If Palau goes through with the plan, it will mark the first time a nation has completely banned fishing vessels from its entire Exclusive Economic Zone. The move is significant for the country, which is located in the part of the Pacific inhabited by the world’s last healthy stock of tuna–worth an estimated $5.5 billion. Commercial fishing, largely by boats from Japan and Taiwan, represents $5 million annually—or 3.3 percent of GDP—to Palau. But Palau’s tourist diving industry is far more significant, bringing in $85.3 million annually.

“We feel that a live tuna or shark is worth a thousand times more than a dead fish,” Palauan President Thomas Remengesau Jr. told Service in a telephone interview.

Palau created the world’s first shark sanctuary in 2009 and today divers flock to the nation specifically to see sharks, reports Service.
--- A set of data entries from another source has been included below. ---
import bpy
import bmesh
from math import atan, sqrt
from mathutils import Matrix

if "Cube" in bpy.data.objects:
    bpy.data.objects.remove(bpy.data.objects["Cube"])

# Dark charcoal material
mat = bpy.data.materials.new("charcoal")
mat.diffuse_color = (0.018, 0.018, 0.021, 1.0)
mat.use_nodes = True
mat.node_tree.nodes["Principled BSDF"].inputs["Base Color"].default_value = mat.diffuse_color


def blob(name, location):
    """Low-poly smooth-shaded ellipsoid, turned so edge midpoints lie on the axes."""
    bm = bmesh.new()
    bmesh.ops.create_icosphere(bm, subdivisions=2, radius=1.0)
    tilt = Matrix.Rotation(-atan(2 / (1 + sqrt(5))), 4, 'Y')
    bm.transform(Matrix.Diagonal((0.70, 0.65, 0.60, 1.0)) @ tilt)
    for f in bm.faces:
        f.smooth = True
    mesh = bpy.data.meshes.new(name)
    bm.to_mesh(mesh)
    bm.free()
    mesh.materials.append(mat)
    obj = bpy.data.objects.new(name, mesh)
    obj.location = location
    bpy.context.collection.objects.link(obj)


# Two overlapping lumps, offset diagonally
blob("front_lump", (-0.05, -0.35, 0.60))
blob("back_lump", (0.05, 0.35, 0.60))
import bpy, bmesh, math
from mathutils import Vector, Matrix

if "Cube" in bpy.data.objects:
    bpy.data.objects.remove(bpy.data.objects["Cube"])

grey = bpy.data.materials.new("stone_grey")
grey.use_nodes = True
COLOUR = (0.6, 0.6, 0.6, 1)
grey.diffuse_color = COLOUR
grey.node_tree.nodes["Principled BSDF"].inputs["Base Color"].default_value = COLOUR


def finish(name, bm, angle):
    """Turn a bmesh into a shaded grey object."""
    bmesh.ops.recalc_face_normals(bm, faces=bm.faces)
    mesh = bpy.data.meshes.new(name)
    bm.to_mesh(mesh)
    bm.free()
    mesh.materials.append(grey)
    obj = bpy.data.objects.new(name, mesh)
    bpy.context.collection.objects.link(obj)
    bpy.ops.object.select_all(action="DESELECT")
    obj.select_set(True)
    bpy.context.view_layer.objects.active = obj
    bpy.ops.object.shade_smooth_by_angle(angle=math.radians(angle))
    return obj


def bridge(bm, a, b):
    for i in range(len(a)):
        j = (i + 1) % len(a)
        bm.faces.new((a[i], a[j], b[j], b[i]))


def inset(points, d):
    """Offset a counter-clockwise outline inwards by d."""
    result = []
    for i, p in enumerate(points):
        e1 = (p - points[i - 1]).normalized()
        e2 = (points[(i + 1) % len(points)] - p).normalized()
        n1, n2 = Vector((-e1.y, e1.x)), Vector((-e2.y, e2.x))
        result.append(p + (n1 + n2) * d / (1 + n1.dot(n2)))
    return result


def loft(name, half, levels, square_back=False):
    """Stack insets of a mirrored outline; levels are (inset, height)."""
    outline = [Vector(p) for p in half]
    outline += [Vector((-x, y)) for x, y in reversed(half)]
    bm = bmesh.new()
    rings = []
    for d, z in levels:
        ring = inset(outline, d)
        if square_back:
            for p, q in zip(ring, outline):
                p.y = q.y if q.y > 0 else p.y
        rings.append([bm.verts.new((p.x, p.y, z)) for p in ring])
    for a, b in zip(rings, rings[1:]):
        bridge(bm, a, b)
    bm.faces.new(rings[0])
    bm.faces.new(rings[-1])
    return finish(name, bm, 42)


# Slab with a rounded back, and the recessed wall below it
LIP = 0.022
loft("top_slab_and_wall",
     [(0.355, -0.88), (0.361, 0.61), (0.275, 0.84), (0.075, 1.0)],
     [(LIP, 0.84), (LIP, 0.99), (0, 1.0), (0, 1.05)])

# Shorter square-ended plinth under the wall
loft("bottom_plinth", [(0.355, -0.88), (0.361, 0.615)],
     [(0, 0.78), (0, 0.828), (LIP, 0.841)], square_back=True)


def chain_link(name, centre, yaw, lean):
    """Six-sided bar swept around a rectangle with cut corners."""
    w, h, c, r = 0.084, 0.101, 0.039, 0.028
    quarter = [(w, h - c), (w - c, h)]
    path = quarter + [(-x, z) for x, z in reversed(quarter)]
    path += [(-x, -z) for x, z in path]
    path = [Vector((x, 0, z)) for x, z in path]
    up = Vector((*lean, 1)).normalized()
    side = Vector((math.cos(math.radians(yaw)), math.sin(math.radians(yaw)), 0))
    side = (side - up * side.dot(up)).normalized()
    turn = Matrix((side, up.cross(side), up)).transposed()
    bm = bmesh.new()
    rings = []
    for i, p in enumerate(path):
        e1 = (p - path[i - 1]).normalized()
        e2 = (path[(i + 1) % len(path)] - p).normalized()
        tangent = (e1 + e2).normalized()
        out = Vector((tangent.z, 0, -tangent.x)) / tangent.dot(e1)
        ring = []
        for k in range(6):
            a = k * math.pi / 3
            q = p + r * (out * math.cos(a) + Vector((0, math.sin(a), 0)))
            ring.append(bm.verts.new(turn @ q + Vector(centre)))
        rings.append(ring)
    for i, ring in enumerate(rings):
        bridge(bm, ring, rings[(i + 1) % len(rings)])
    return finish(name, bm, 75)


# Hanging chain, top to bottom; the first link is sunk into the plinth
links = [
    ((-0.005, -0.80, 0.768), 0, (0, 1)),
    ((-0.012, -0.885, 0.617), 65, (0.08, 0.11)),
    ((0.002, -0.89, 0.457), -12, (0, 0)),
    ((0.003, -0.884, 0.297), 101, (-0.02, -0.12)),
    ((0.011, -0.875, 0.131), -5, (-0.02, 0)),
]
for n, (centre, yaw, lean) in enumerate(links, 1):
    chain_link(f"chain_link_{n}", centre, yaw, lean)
In a 2010 study, Australian researchers calculated that some 8,600 shark divers bring in $18 million per year and that sharks contribute eight percent of Palau’s GDP. In fact, each shark swimming through Palau’s waters pulls in $1.9 million from diving and tourism, while selling the creature for parts nets less than $11,000, the study said.

But Palau’s move may risk international relationships and foreign aid, which are brokered alongside tuna fishing licenses. The country is slated to receive $215 million from the U.S. in economic assistance and grants through 2024.

“Palau’s decision to act alone could be seen as a warning to the fishing industry to take the sustainability concerns of smaller, fish-rich nations more seriously and to work with these countries on more nimble and responsive solutions,” writes Service.

You can read the full story at The Guardian and here on our Web site. FERN’s earlier reports on attempts by Palau and other Pacific island-countries to protect tuna populations are available here and here.